The UK Freedom of Information Act (2000), has enshrined the general right of access to information held by public authorities in law. Since its inception, the FOI regime has been accessible to all individuals, irrespective of the citizenship and residency of applicants. However, ambiguity has arisen on the basis that Acts of Parliament are presumed not to have “extra-territorial effect.” This has led to a situation where, despite their own guidance, the Information Commissioner has raised the issue of territoriality and whether an applicant abroad could rely on the FOI Act. Consequently, over a dozen cases relating to FOI requests have been stayed pending a hearing at the First Tier Tribunal. One of the stayed cases was brought by an investigative journalist dedicated to uncovering human rights violations.
ILP represented an investigative journalist seeking information on the alleged trafficking of human blood samples from Sierra Leone to the UK by corporations, without the consent of patients. Our case formed part of a successful joint challenge at the UK’s FOI Tribunal - one of the most important in recent years - setting new legal precedent on the territorial scope of the UK’s FOI laws which is binding on future UK FOI cases.

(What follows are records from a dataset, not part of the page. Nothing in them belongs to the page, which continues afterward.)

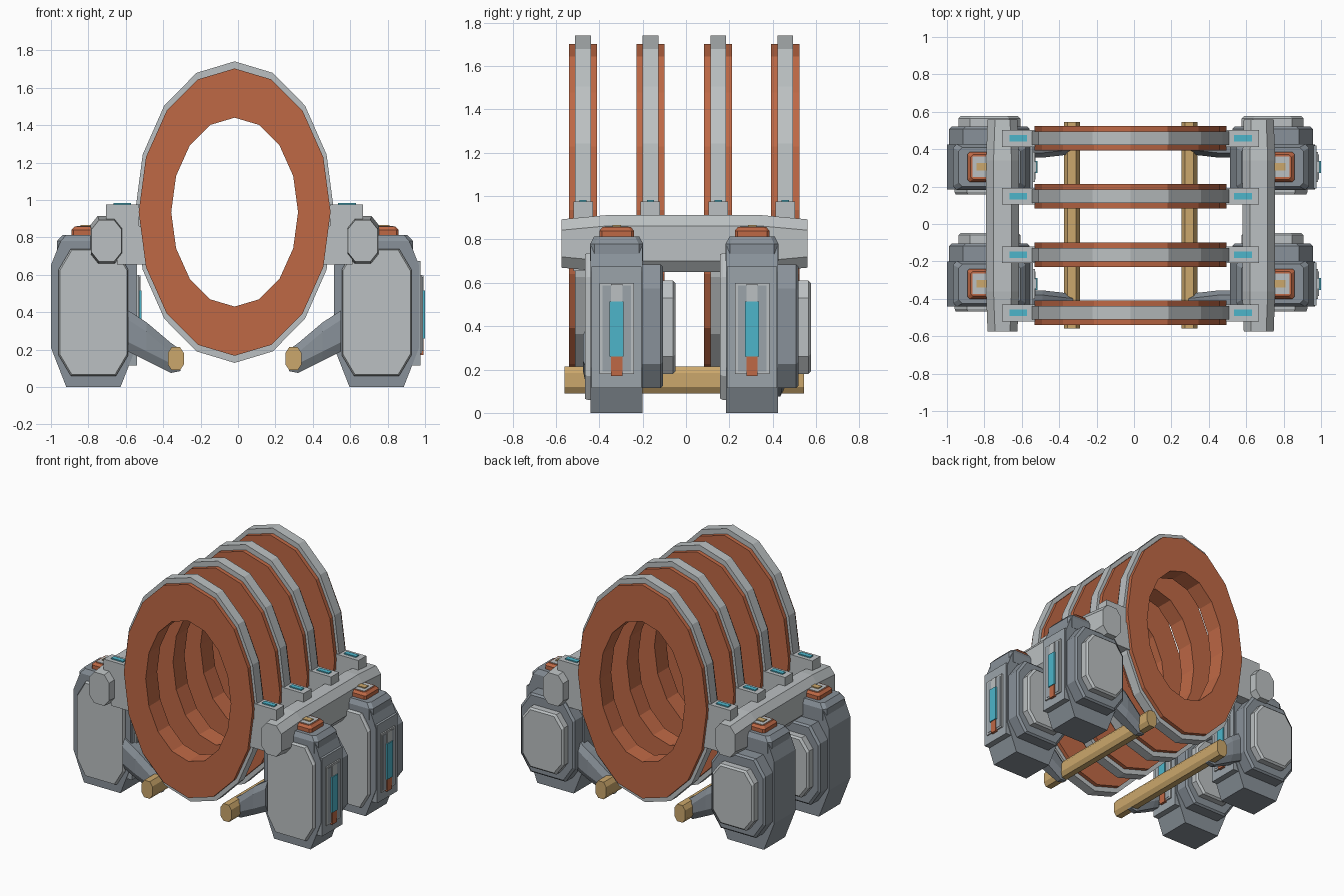
import bpy, math

if "Cube" in bpy.data.objects:
    bpy.data.objects.remove(bpy.data.objects["Cube"])

CX = -0.018          # symmetry line of the rings, rails and beams
ROWS = [-0.475, -0.164, 0.148, 0.458]


def material(name, r, g, b):
    m = bpy.data.materials.new(name)
    m.diffuse_color = (r, g, b, 1)
    m.use_nodes = True
    m.node_tree.nodes["Principled BSDF"].inputs["Base Color"].default_value = m.diffuse_color
    return m


LIGHT = material("light_grey", 0.50, 0.53, 0.54)
MID = material("mid_grey", 0.33, 0.37, 0.40)
DARK = material("dark_grey", 0.25, 0.285, 0.32)
COPPER = material("copper", 0.52, 0.14, 0.06)
SAND = material("sand", 0.60, 0.39, 0.15)
CYAN = material("cyan", 0.075, 0.46, 0.59)


def make(name, verts, faces, mat):
    me = bpy.data.meshes.new(name)
    me.from_pydata(verts, [], faces)
    me.materials.append(mat)
    me.update()
    ob = bpy.data.objects.new(name, me)
    bpy.context.collection.objects.link(ob)
    return ob


def loft(name, sections, mat):
    """Skin a stack of equal-sized closed sections and cap both ends."""
    n = len(sections[0])
    verts = [p for s in sections for p in s]
    faces = []
    for k in range(len(sections) - 1):
        a, b = k * n, (k + 1) * n
        faces += [(a + i, a + (i + 1) % n, b + (i + 1) % n, b + i) for i in range(n)]
    faces += [tuple(range(n))[::-1], tuple(range(len(verts) - n, len(verts)))]
    ob = make(name, verts, faces, mat)
    fix_normals(ob)
    return ob


def fix_normals(ob):
    import bmesh
    bm = bmesh.new()
    bm.from_mesh(ob.data)
    bmesh.ops.recalc_face_normals(bm, faces=bm.faces)
    bm.to_mesh(ob.data)
    bm.free()


def octagon(u0, u1, v0, v1, cu, cv):
    return [(u0 + cu, v0), (u1 - cu, v0), (u1, v0 + cv), (u1, v1 - cv),
            (u1 - cu, v1), (u0 + cu, v1), (u0, v1 - cv), (u0, v0 + cv)]


def along_y(pts, y):
    return [(u, y, v) for u, v in pts]


def along_z(pts, z):
    return [(u, v, z) for u, v in pts]


def along_x(pts, x):
    return [(x, u, v) for u, v in pts]


def box(name, x0, x1, y0, y1, z0, z1, mat):
    q = [(x0, y0), (x1, y0), (x1, y1), (x0, y1)]
    return loft(name, [along_z(q, z0), along_z(q, z1)], mat)


def ring(name, y, half, outer, inner, mat, n=16):
    """Elliptical ring with a rectangular section."""
    loop = [(outer, -half), (outer, half), (inner, half), (inner, -half)]
    verts, faces = [], []
    for i in range(n):
        a = math.tau * i / n
        verts += [(CX + r[0] * math.sin(a), y + d, 0.935 + r[1] * math.cos(a)) for r, d in loop]
        j = (i + 1) % n
        faces += [(i * 4 + k, i * 4 + (k + 1) % 4, j * 4 + (k + 1) % 4, j * 4 + k) for k in range(4)]
    fix_normals(make(name, verts, faces, mat))


# Four copper rings, each with a grey outer band
for y in ROWS:
    ring("copper_ring", y, 0.065, (0.513, 0.768), (0.339, 0.505), COPPER)
    ring("ring_band", y, 0.036, (0.532, 0.806), (0.45, 0.70), LIGHT)

for s in (-1, 1):
    def span(a, b):
        return tuple(sorted((CX + s * a, CX + s * b)))

    # Long side rail, fuller in the middle
    rail = []
    for y, g in ((-0.575, 0.0), (-0.36, 0.02), (0.34, 0.02), (0.56, 0.0)):
        x0, x1 = span(0.605 - g * 0.4, 0.765 + g * 0.4)
        rail.append(along_y(octagon(x0, x1, 0.67 - g, 0.893 + g, 0.04, 0.05), y))
    loft("side_rail", rail, LIGHT)

    # Brackets joining rings to the rail, with a lit plate on each
    for y in ROWS:
        box("bracket_top", *span(0.51, 0.687), y - 0.045, y + 0.045, 0.85, 0.975, LIGHT)
        box("bracket_web", *span(0.47, 0.63), y - 0.045, y + 0.045, 0.655, 0.86, LIGHT)
        box("bracket_light", *span(0.553, 0.648), y - 0.017, y + 0.017, 0.974, 0.983, CYAN)

    # Low beam running front to back
    beam = octagon(*span(0.272, 0.357), 0.09, 0.213, 0.02, 0.03)
    loft("low_beam", [along_y(beam, -0.56), along_y(beam, 0.545)], SAND)

    # Sloping arms from pods down to the beam
    for t in (-1, 1):
        arm = [along_x(octagon(t * 0.415 - w, t * 0.415 + w, z0, z1, 0.025, 0.05), CX + s * x)
               for x, z0, z1, w in ((0.57, 0.19, 0.41, 0.06), (0.47, 0.14, 0.345, 0.06),
                                    (0.34, 0.075, 0.235, 0.045), (0.29, 0.085, 0.20, 0.04))]
        loft("support_arm", arm, DARK)


def pod(cx, cy):
    """Engine pod; its lit panel always faces +x."""
    def slab(name, hx, z0, z1, y0, y1, cu, cv, mat, inset=0.012):
        big = octagon(cx - hx, cx + hx, z0, z1, cu, cv)
        h = hx - inset
        small = octagon(cx - h, cx + h, z0 + inset, z1 - inset, cu, cv)
        near = 0.6 * y0 + 0.4 * y1 if y1 - y0 < 0.05 else y0 + 0.012
        far = y1 - 0.012
        if name == "pod_body":
            loft(name, [along_y(big, cy + y0), along_y(big, cy + y1)], mat)
        elif name == "pod_front_plate":
            loft(name, [along_y(small, cy + y0), along_y(big, cy + near), along_y(big, cy + y1)], mat)
        else:
            loft(name, [along_y(big, cy + y0), along_y(big, cy + far), along_y(small, cy + y1)], mat)

    body = [(-0.145, 0), (0.145, 0), (0.227, 0.21), (0.227, 0.652), (0.18, 0.77),
            (-0.18, 0.77), (-0.227, 0.652), (-0.227, 0.21)]
    body = [(cx + u, v) for u, v in body]
    loft("pod_body", [along_y(body, cy - 0.12), along_y(body, cy + 0.12)], DARK)
    slab("pod_front_plate", 0.186, 0.06, 0.738, -0.147, -0.115, 0.065, 0.11, LIGHT, 0.006)
    slab("pod_back_step", 0.215, 0.115, 0.685, 0.115, 0.215, 0.075, 0.11, DARK)
    slab("pod_back_plate", 0.165, 0.18, 0.61, 0.21, 0.272, 0.06, 0.08, LIGHT)

    # Cap with copper block and sand stud
    cap = [along_z(octagon(cx - a, cx + a, cy - b, cy + b, 0.02, 0.02), z)
           for a, b, z in ((0.195, 0.122, 0.70), (0.195, 0.122, 0.78), (0.165, 0.105, 0.813))]
    loft("pod_cap", cap, DARK)
    block = [along_z(octagon(cx - a, cx + a, cy - b, cy + b, 0.012, 0.012), z)
             for a, b, z in ((0.118, 0.08, 0.80), (0.118, 0.08, 0.84), (0.10, 0.066, 0.857))]
    loft("cap_block", block, COPPER)
    box("cap_plate", cx - 0.09, cx + 0.09, cy - 0.055, cy + 0.055, 0.85, 0.860, LIGHT)
    box("cap_stud", cx - 0.07, cx + 0.07, cy - 0.02, cy + 0.02, 0.855, 0.867, SAND)

    # Side panel: layered frames with coloured slots
    x = cx + 0.22
    panel = [(0.115, 0.115, 0.115, 0.675, x, 0.014, MID, "panel_base"),
             (0.08, 0.08, 0.18, 0.60, x, 0.024, LIGHT, "panel_frame"),
             (0.066, 0.066, 0.192, 0.588, x, 0.027, MID, "panel_inlay"),
             (0.026, 0.026, 0.51, 0.595, x, 0.032, LIGHT, "panel_vent"),
             (0.026, 0.026, 0.17, 0.265, x, 0.032, COPPER, "panel_tab"),
             (0.032, 0.032, 0.26, 0.515, x, 0.038, CYAN, "panel_light")]
    for a, b, z0, z1, xx, d, mat, name in panel:
        box(name, xx - 0.03, xx + d, cy - a, cy + b, z0, z1, mat)


# Four identical pods
for px in (-0.773, 0.741):
    for py in (-0.32, 0.305):
        pod(px, py)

The success of this legal challenge guarantees the rights of non-UK citizens to make FOI requests. It also overturns a potentially damaging decision by the lower tribunal that would have enabled companies to operate abroad on behalf of the British government without the equivalent level of scrutiny and accountability that they have to provide to UK citizens.
This judgement helps to ensure the FOI rights of those who have been seriously affected by the actions of the British government and its contractors are able to access information on an equal basis as UK citizens, enabling them to contest the decisions of powerful actors when they have acted unlawfully. ILP’s lawyers also successfully gained judicial approval and precedent for the journalist to join the proceedings via video link from Ethiopia where previously the FOI Tribunal had insisted that parties travel to the court in person - sometimes at very great expense.
Health workers take a patient to a treatment centre during the 2014 Ebola epidemic in Liberia.
Credit: Kenzo Tribouillard/AFP Photo